Copy each line of the entries that includes the word "BODY".

■ Task data
--- START ---
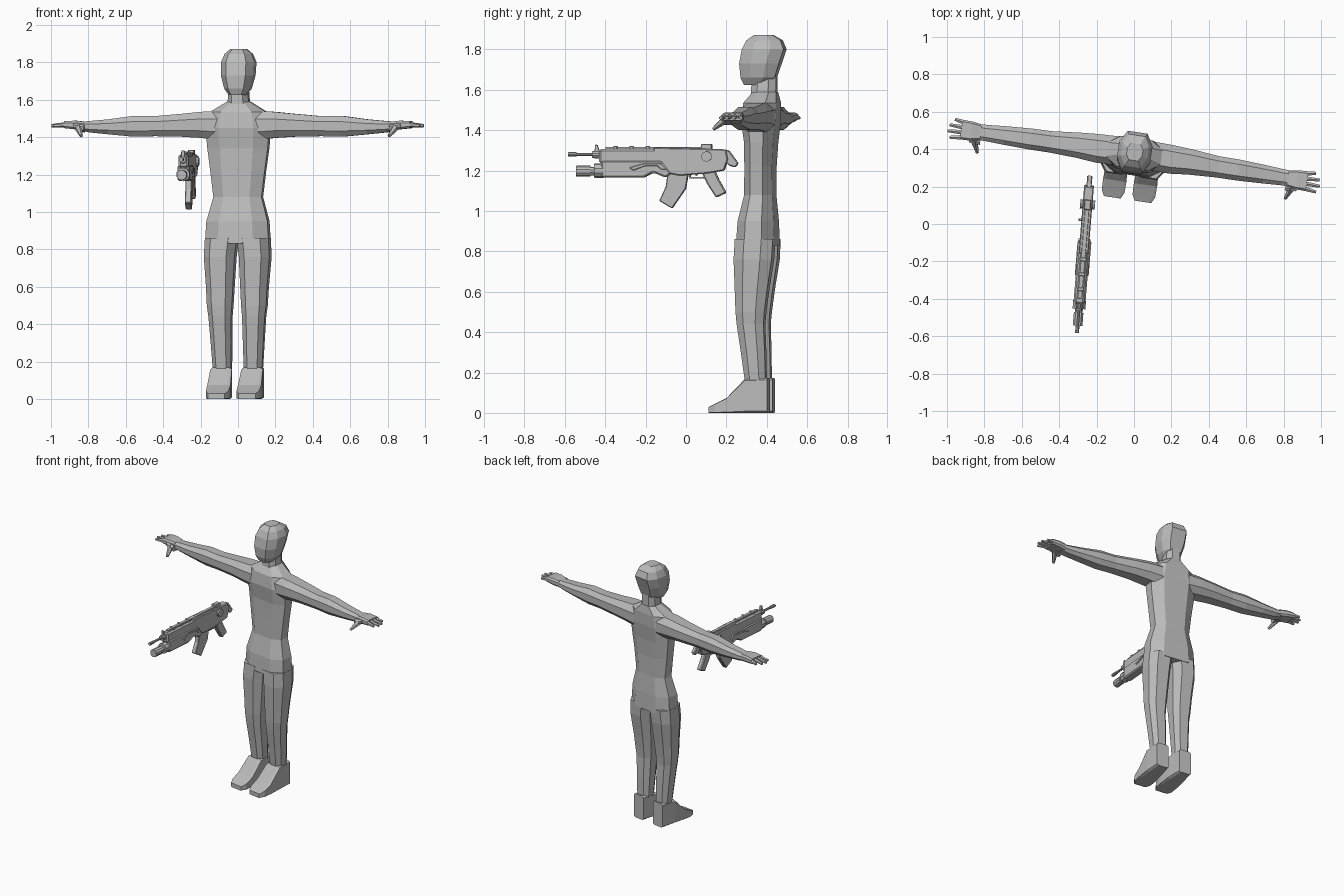
import bpy, bmesh, math
from mathutils import Matrix, Vector

grey = bpy.data.materials.new("plain grey")
grey.diffuse_color = (0.5, 0.5, 0.5, 1)

# Placement of the figure and of the rifle, each turned a little about z
BODY = Matrix.Translation((0, 0.36, 0)) @ Matrix.Rotation(math.radians(-8.5), 4, 'Z')
GUN = Matrix.Translation((-0.257, 0, 0)) @ Matrix.Rotation(math.radians(-4.7), 4, 'Z')


def finish(name, bm, place, mirror=False, bevel=0.0):
    bmesh.ops.recalc_face_normals(bm, faces=bm.faces)
    me = bpy.data.meshes.new(name)
    bm.to_mesh(me)
    bm.free()
    me.materials.append(grey)
    ob = bpy.data.objects.new(name, me)
    bpy.context.collection.objects.link(ob)
    ob.matrix_world = place
    if bevel:
        m = ob.modifiers.new("chamfer", 'BEVEL')
        m.width, m.segments, m.limit_method = bevel, 1, 'ANGLE'
    if mirror:
        m = ob.modifiers.new("mirror", 'MIRROR')
        m.use_mirror_merge = False
    return ob


def loft(name, axis, sections, k=0.55, m=0.45, place=BODY, mirror=False):
    """Eight-sided tube; each section is (position, lo1, hi1, lo2, hi2)."""
    corners = [(k, -1), (1, -m), (1, m), (k, 1), (-k, 1), (-1, m), (-1, -m), (-k, -1)]
    bm = bmesh.new()
    rings = []
    for p, a0, a1, b0, b1 in sections:
        ring = []
        for s, t in corners:
            a = (a0 + a1) / 2 + s * (a1 - a0) / 2
            b = (b0 + b1) / 2 + t * (b1 - b0) / 2
            co = {'X': (p, a, b), 'Y': (a, p, b), 'Z': (a, b, p)}[axis]
            ring.append(bm.verts.new(co))
        rings.append(ring)
    for r, q in zip(rings, rings[1:]):
        for i in range(8):
            j = (i + 1) % 8
            bm.faces.new((r[i], r[j], q[j], q[i]))
    bm.faces.new(rings[0])
    bm.faces.new(rings[-1])
    return finish(name, bm, place, mirror)


def spike(name, a, b, ra, rb, n=6, place=BODY, mirror=False):
    """Straight tapered rod between two points."""
    a, b = Vector(a), Vector(b)
    bm = bmesh.new()
    bmesh.ops.create_cone(bm, cap_ends=True, segments=n, radius1=ra, radius2=rb, depth=(b - a).length)
    turn = (b - a).to_track_quat('Z', 'Y').to_matrix().to_4x4()
    bm.transform(Matrix.Translation((a + b) / 2) @ turn)
    return finish(name, bm, place, mirror)


def plate(name, outline, half, bevel=0.005, x=0.0):
    """Side outline in (y, z) given thickness across the rifle."""
    bm = bmesh.new()
    f = bm.faces.new([bm.verts.new((x - half, y, z)) for y, z in outline])
    out = bmesh.ops.extrude_face_region(bm, geom=[f])
    bmesh.ops.translate(bm, vec=(2 * half, 0, 0),
                        verts=[v for v in out['geom'] if isinstance(v, bmesh.types.BMVert)])
    return finish(name, bm, GUN, bevel=bevel)


def box(name, y0, y1, z0, z1, half, bevel=0.004, x=0.0):
    return plate(name, [(y0, z0), (y1, z0), (y1, z1), (y0, z1)], half, bevel, x)


def tube(name, y0, y1, z, r, r2=None, n=10, x=0.0):
    return spike(name, (x, y0, z), (x, y1, z), r, r2 or r, n, GUN)


# Torso and neck
loft("torso", 'Z', [
    (0.83, -0.172, 0.172, -0.10, 0.092),
    (0.95, -0.165, 0.165, -0.092, 0.088),
    (1.08, -0.130, 0.130, -0.062, 0.078),
    (1.22, -0.147, 0.147, -0.060, 0.078),
    (1.34, -0.163, 0.163, -0.060, 0.085),
    (1.45, -0.172, 0.172, -0.075, 0.098),
    (1.535, -0.150, 0.150, -0.065, 0.100),
    (1.59, -0.060, 0.060, -0.025, 0.092)])
loft("neck", 'Z', [(1.57, -0.058, 0.058, -0.035, 0.09), (1.67, -0.05, 0.05, -0.03, 0.09)])

# Head
loft("head", 'Z', [
    (1.625, -0.045, 0.045, -0.070, 0.040),
    (1.66, -0.070, 0.070, -0.085, 0.085),
    (1.73, -0.088, 0.088, -0.090, 0.108),
    (1.80, -0.090, 0.090, -0.077, 0.132),
    (1.845, -0.072, 0.072, -0.055, 0.115),
    (1.872, -0.042, 0.042, -0.020, 0.070)], k=0.6, m=0.4)

# Legs and feet
loft("leg", 'Z', [
    (0.15, 0.035, 0.132, -0.052, 0.050),
    (0.30, 0.032, 0.142, -0.072, 0.047),
    (0.44, 0.030, 0.152, -0.092, 0.042),
    (0.50, 0.025, 0.160, -0.097, 0.047),
    (0.60, 0.020, 0.165, -0.100, 0.060),
    (0.76, 0.012, 0.177, -0.105, 0.085),
    (0.86, 0.000, 0.172, -0.100, 0.090)], mirror=True)
loft("foot", 'Y', [
    (0.062, 0.042, 0.130, 0, 0.172),
    (-0.050, 0.026, 0.142, 0, 0.168),
    (-0.140, 0.020, 0.146, 0, 0.075),
    (-0.200, 0.022, 0.144, 0, 0.045),
    (-0.232, 0.038, 0.128, 0, 0.030)], k=0.75, m=0.9, mirror=True)

# Arms, palms, fingers and thumbs
loft("arm", 'X', [
    (0.10, -0.060, 0.095, 1.385, 1.540),
    (0.20, -0.062, 0.092, 1.396, 1.535),
    (0.30, -0.052, 0.085, 1.402, 1.525),
    (0.45, -0.045, 0.070, 1.405, 1.512),
    (0.56, -0.045, 0.068, 1.402, 1.514),
    (0.70, -0.040, 0.060, 1.415, 1.495),
    (0.80, -0.035, 0.052, 1.425, 1.486),
    (0.85, -0.035, 0.050, 1.436, 1.482)], mirror=True)
loft("palm", 'X', [
    (0.83, -0.035, 0.050, 1.437, 1.483),
    (0.88, -0.045, 0.058, 1.442, 1.488),
    (0.935, -0.046, 0.060, 1.448, 1.485)], k=0.8, m=0.5, mirror=True)
for i, tip in enumerate((0.990, 1.006, 1.000, 0.975)):
    v = -0.034 + i * 0.027
    spread = (i - 1.5) * 0.006
    spike("finger_%d" % (i + 1), (0.925, v, 1.467), (tip, v + spread, 1.461), 0.014, 0.009, 6, mirror=True)
loft("thumb_base", 'X', [
    (0.825, -0.060, 0.0, 1.425, 1.465), (0.885, -0.055, 0.0, 1.445, 1.475)], mirror=True)
spike("thumb", (0.858, -0.040, 1.452), (0.832, -0.102, 1.406), 0.021, 0.009, 6, mirror=True)

# Rifle: receiver, stock stub and sights
plate("receiver", [(-0.16, 1.20), (-0.03, 1.175), (0.10, 1.185), (0.19, 1.20), (0.21, 1.255),
                   (0.20, 1.305), (0.05, 1.31), (-0.16, 1.315)], 0.026)
plate("stock_stub", [(0.18, 1.305), (0.215, 1.30), (0.262, 1.235), (0.245, 1.215), (0.215, 1.225),
                     (0.18, 1.26)], 0.014)
box("rear_sight", 0.075, 0.13, 1.30, 1.332, 0.018)
spike("receiver_pin", (-0.04, 0.105, 1.27), (0.04, 0.105, 1.27), 0.026, 0.026, 10, GUN)
box("top_rail", -0.40, 0.08, 1.30, 1.318, 0.012, 0.002)
for y in (-0.36, -0.28, -0.20):
    box("rail_lug", y, y + 0.02, 1.29, 1.322, 0.018, 0.003)
spike("charging_handle", (0, 0.02, 1.285), (-0.042, 0.02, 1.285), 0.008, 0.008, 6, GUN)

# Rifle: handguard and barrels
box("upper_handguard", -0.43, -0.14, 1.235, 1.308, 0.026, 0.010)
plate("lower_handguard", [(-0.42, 1.165), (-0.21, 1.165), (-0.16, 1.19), (-0.10, 1.165), (-0.07, 1.185),
                          (-0.12, 1.25), (-0.42, 1.25)], 0.032, 0.008)
plate("side_rib", [(-0.28, 1.215), (-0.21, 1.235), (-0.12, 1.235), (-0.09, 1.205), (-0.12, 1.205),
                   (-0.14, 1.222), (-0.20, 1.222), (-0.26, 1.20)], 0.037, 0.003)
tube("barrel", -0.57, -0.42, 1.28, 0.008)
tube("muzzle", -0.585, -0.545, 1.28, 0.011)
tube("barrel_collar", -0.465, -0.42, 1.28, 0.018)
plate("front_sight", [(-0.455, 1.26), (-0.43, 1.26), (-0.43, 1.30), (-0.44, 1.328), (-0.452, 1.328)], 0.009, 0.002)
tube("lower_barrel", -0.52, -0.40, 1.197, 0.022)
tube("lower_muzzle", -0.545, -0.475, 1.197, 0.027)
tube("lower_collar", -0.455, -0.41, 1.20, 0.036)

# Rifle: magazine, trigger and grip
plate("magazine", [(-0.09, 1.19), (0.012, 1.18), (0.0, 1.11), (-0.068, 1.012), (-0.132, 1.05),
                   (-0.10, 1.12)], 0.017, 0.004)
plate("grip", [(0.075, 1.20), (0.145, 1.20), (0.165, 1.155), (0.202, 1.09), (0.15, 1.066),
               (0.105, 1.135)], 0.017, 0.006)
box("guard_front", 0.015, 0.023, 1.165, 1.19, 0.008, 0)
box("guard_bottom", 0.015, 0.095, 1.160, 1.168, 0.008, 0)
plate("trigger", [(0.045, 1.19), (0.058, 1.19), (0.055, 1.172), (0.048, 1.172)], 0.004, 0)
--- END ---
■ Response box
BODY = Matrix.Translation((0, 0.36, 0)) @ Matrix.Rotation(math.radians(-8.5), 4, 'Z')
def loft(name, axis, sections, k=0.55, m=0.45, place=BODY, mirror=False):
def spike(name, a, b, ra, rb, n=6, place=BODY, mirror=False):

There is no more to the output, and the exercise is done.